FOX’s The Finder [Thursdays, 9/8C] premieres this evening and, though cast changes have clearly resulted in a bit of unevenness, the series first episode, an Orphan Walks Into A Bar, has the kind of mix of breeziness and dark undercurrents that have its parent series, Bones, a hit.
An Orphan opens with Walter Sherman [Geoff Stults] running down John Fogarty’s favorite guitar – with a bit of assistance from Deputy U.S. Marshall Isabel Zambada [Mercedes Masohn] – as an amused Leo Knox [Michael Clarke Duncan] looks on. After Fogarty plays Favorite Son, it’s Miller Time [well, maybe not Miller…] back at Leo’s bar/restaurant, Ends of the Earth.
Cue the entrance of Walter’s newest customer – a teenage boy named Cooper [Brett Davern] – arrives at the bar after paying Willa Monday [Maddie Hasson] for a ride on her bike after his car breaks down.
Cooper wants to hire Walter to find his father, who’s gone missing – apparently crashed into a swamp – but Walter tells him to be sure, because sometimes, when you look for someone/something, you find something you’d have been better off not knowing. But Cooper is adamant and Walter takes the case.
In the backdoor pilot that ran on bones last season, there were three characters, the third played by Saffron Burroughs. The three leads had an easy chemistry and it was with some disappointment that I learned of the decision to go in a different direction.
The two female leads on the revamped show, however, look to have a lot of potential [even if one is sketched in pretty quickly in the premiere]. Willa, a sullen teenager who works at Ends of the Earth is on probation, and future episodes will explain how a minor on probation can be working in a bar [suffice it to say, she can’t serve alcohol or be at the till].
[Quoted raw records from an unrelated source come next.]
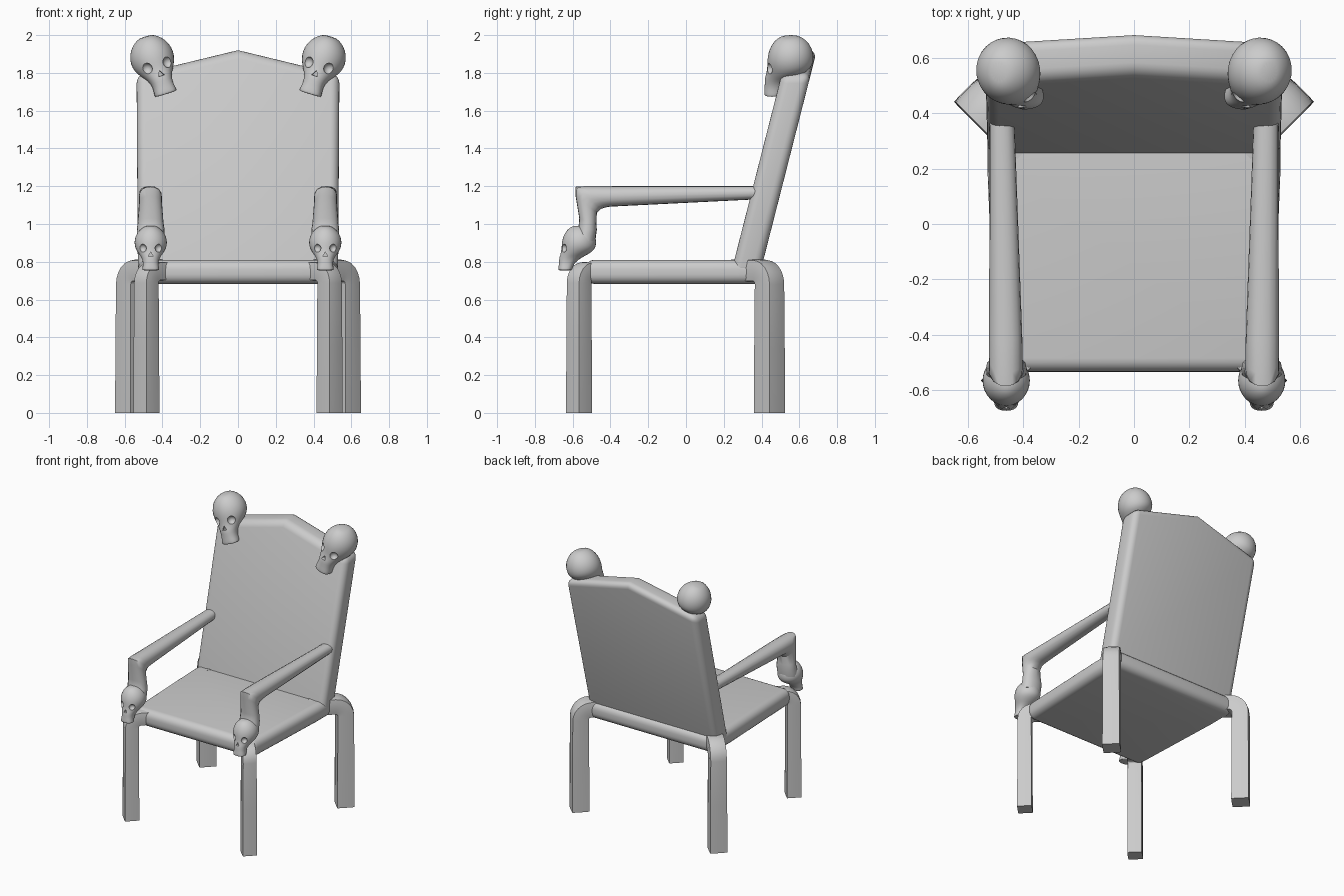
import bpy, bmesh, math
from math import sin, cos, pi
from mathutils import Vector, Matrix

if "Cube" in bpy.data.objects:
    bpy.data.objects.remove(bpy.data.objects["Cube"])


def make(name, bm, matrix=None):
    bmesh.ops.recalc_face_normals(bm, faces=bm.faces)
    me = bpy.data.meshes.new(name)
    bm.to_mesh(me)
    bm.free()
    if matrix:
        me.transform(matrix)
    ob = bpy.data.objects.new(name, me)
    bpy.context.collection.objects.link(ob)
    return ob


def finish(ob, mirror=True, angle=40):
    if mirror:
        ob.modifiers.new("mirror", 'MIRROR').use_mirror_merge = False
    bpy.ops.object.select_all(action='DESELECT')
    ob.select_set(True)
    bpy.context.view_layer.objects.active = ob
    bpy.ops.object.convert(target='MESH')
    bpy.ops.object.shade_smooth_by_angle(angle=math.radians(angle))


def section(c, u, v, power=2, n=16):
    """Closed superellipse ring with half axes u and v."""
    pts = []
    for i in range(n):
        a = 2 * pi * i / n
        k = (abs(cos(a)) ** power + abs(sin(a)) ** power) ** (-1 / power)
        pts.append(Vector(c) + Vector(u) * cos(a) * k + Vector(v) * sin(a) * k)
    return pts


def loft(rings):
    bm = bmesh.new()
    rows = [[bm.verts.new(p) for p in r] for r in rings]
    n = len(rows[0])
    for a, b in zip(rows, rows[1:]):
        for i in range(n):
            bm.faces.new((a[i], a[(i + 1) % n], b[(i + 1) % n], b[i]))
    bm.faces.new(rows[0])
    bm.faces.new(rows[-1])
    return bm


def slab(name, lower, upper, width):
    """Slab between two matching outlines, with rounded edges."""
    ob = make(name, loft([lower, upper]))
    b = ob.modifiers.new("round", 'BEVEL')
    b.width, b.segments, b.limit_method = width, 5, 'ANGLE'
    b.angle_limit = math.radians(40)
    finish(ob, mirror=False)


# Seat
plan = [(-.5, -.535), (.5, -.535), (.53, .2), (.53, .43), (-.53, .43), (-.53, .2)]
slab("seat", [(x, y, .683) for x, y in plan], [(x, y, .81) for x, y in plan], .05)

# Leaning back with a low peak
face = [(-.53, .73), (.53, .73), (.537, 1.79), (0, 1.92), (-.537, 1.79)]


def lean(z, off):
    return .333 + .255 * (z - .81) + off


slab("back", [(x, lean(z, -.077), z) for x, z in face],
     [(x, lean(z, .077), z) for x, z in face], .045)


# Legs: diagonal square posts that bend inward under the seat
def leg(name, cx, cy, sy, h, zt):
    d = Vector((1, sy, 0)).normalized()
    p = Vector((-d.y, d.x, 0))
    up = Vector((0, 0, 1))
    c = Vector((cx, cy, 0))
    r = h + .012
    rings = [section(c, p * h, d * h, 30), section(c + up * .35, p * h, d * h, 14)]
    for i in range(7):
        a = i * pi / 12
        pos = c + d * (r * cos(a) - r) + up * (zt - r + r * sin(a))
        rings.append(section(pos, p * h, (d * cos(a) + up * sin(a)) * h, 8))
    rings.append(section(c - d * .25 + up * zt, p * h, up * h, 8))
    finish(make(name, loft(rings)))


leg("back_legs", .568, .442, 1, .06, .753)
leg("front_legs", .485, -.566, -1, .05, .75)

# Arms: tapering tube bent down at the front (x, outer yz, inner yz, half width)
arm = [(.478, (.42, 1.2), (.42, 1.133), .044),
       (.464, (-.42, 1.2), (-.40, 1.092), .06),
       (.464, (-.54, 1.2), (-.425, 1.088), .061),
       (.464, (-.586, 1.197), (-.45, 1.08), .061),
       (.463, (-.585, 1.15), (-.472, 1.06), .061),
       (.463, (-.565, 1.03), (-.474, 1.0), .068),
       (.462, (-.57, .97), (-.472, .97), .073),
       (.462, (-.60, .91), (-.48, .91), .075)]
rings = []
for x, o, i, w in arm:
    o, i = Vector((x, *o)), Vector((x, *i))
    rings.append(section((o + i) / 2, (w, 0, 0), (o - i) / 2, 2.3))
finish(make("arms", loft(rings)))

# Skull sections: z, half width, front y, back y, squareness
HEAD = [(.119, .03, -.035, .04, 2), (.105, .062, -.07, .075, 2), (.07, .1, -.102, .11, 2),
        (.02, .12, -.122, .127, 2), (-.025, .118, -.126, .125, 2),
        (-.055, .106, -.128, .112, 2), (-.085, .086, -.134, .07, 2),
        (-.108, .066, -.142, .02, 2.3), (-.145, .054, -.142, -.03, 2.6),
        (-.18, .059, -.147, -.045, 2.8), (-.197, .061, -.147, -.05, 2.8),
        (-.201, .056, -.143, -.055, 2.8)]


def skulls(name, matrix):
    rings = [section((0, (f + b) / 2, z), (w, 0, 0), (0, (b - f) / 2, 0), k)
             for z, w, f, b, k in HEAD]
    ob = make(name, loft(rings), matrix)
    ob.modifiers.new("smooth", 'SUBSURF').levels = 1
    # Eye sockets and nose hole
    bm = bmesh.new()
    for s in (-1, 1):
        bmesh.ops.create_uvsphere(bm, u_segments=16, v_segments=10, radius=.03,
                                  matrix=Matrix.Translation((s * .06, -.112, -.042)))
    bmesh.ops.create_cone(bm, cap_ends=True, segments=3, radius1=.02, radius2=.02, depth=.05,
                          matrix=Matrix.Translation((0, -.138, -.09)) @
                          Matrix.Rotation(pi / 2, 4, 'X'))
    cutter = make(name + "_cutter", bm, matrix)
    cutter.hide_render = True
    cut = ob.modifiers.new("sockets", 'BOOLEAN')
    cut.object, cut.operation, cut.solver = cutter, 'DIFFERENCE', 'EXACT'
    finish(ob)
    bpy.data.objects.remove(cutter)


skulls("back_skulls", Matrix.Translation((.455, .552, 1.88)) @ Matrix.Rotation(-.15, 4, 'Z')
       @ Matrix.Rotation(.3, 4, 'Y'))
skulls("arm_skulls", Matrix.Translation((.462, -.567, .903)) @ Matrix.Scale(.74, 4))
It is hinted that Willa may have a little Roma in her and there’s a sub-plot that gives her a very Roma-ish reason not to take off – which her probation officer would love because it would give an excuse to pop her back into juvie. Walter’s defense of the girl begins with a simple statement, ‘She works hard,’ and builds into something completely unexpected.
Deputy Marshall Zambada, on the other hand, is mostly a plot device in the premiere. There’s chemistry between her and Walter, but one of the side effects of the brain damage that’s allegedly given Walter his unique ability to find anything is that he doesn’t really do well in the relationship department. That plays out in one of the more amusing moments in the premiere.
Walter’s warning to Cooper, about finding out things you might not have wanted to know, plays out in an equally unexpected, though less amusing, way.
An Orphan Walks Into A Bar does, indeed, have a similar kind of pacing and breeziness/darkness to that found on Bones, but it’s much less cerebral – without losing the keen intelligence Bones fans will expect. The humor is a bit lower of brow, but Leo classes up the show with some intriguing philosophical references and a very forgiving, mellow attitude.
Walter is more than a little cynical [with an abovementioned exception] and, thanks to his brain trauma, seriously lacking in social graces – or any kind of filters, for that matter. If it occurs to him, he says it without regard to what effect it might have.
The Finder also looks great. The cinematographer’s palette is heightened a wee bit, but the scenery he has to work with is gorgeous to begin with. And Ends of the Earth is seriously cool bar.
If the episode feels a bit uneven when Willa or Isabel are onscreen, it’s because Hasson and Masohn don’t yet have the rapport that Stults and Duncan [who have worked together – even before the Bones ep that spawned the show] have. They do have good chemistry with both so I expect that, as they are developed further, things will fit together quite nicely.
If An Orphan Walks Into A Bar doesn’t quite knock it out of the park, it’s still at least an ground rule double with no one out and the clean-up hitter coming to bat.
I’m definitely looking forward to seeing the show work out its kinks and realize its potential.
Final Grade: B
Photo by Patrick Eccelsine/courtesy Fox Television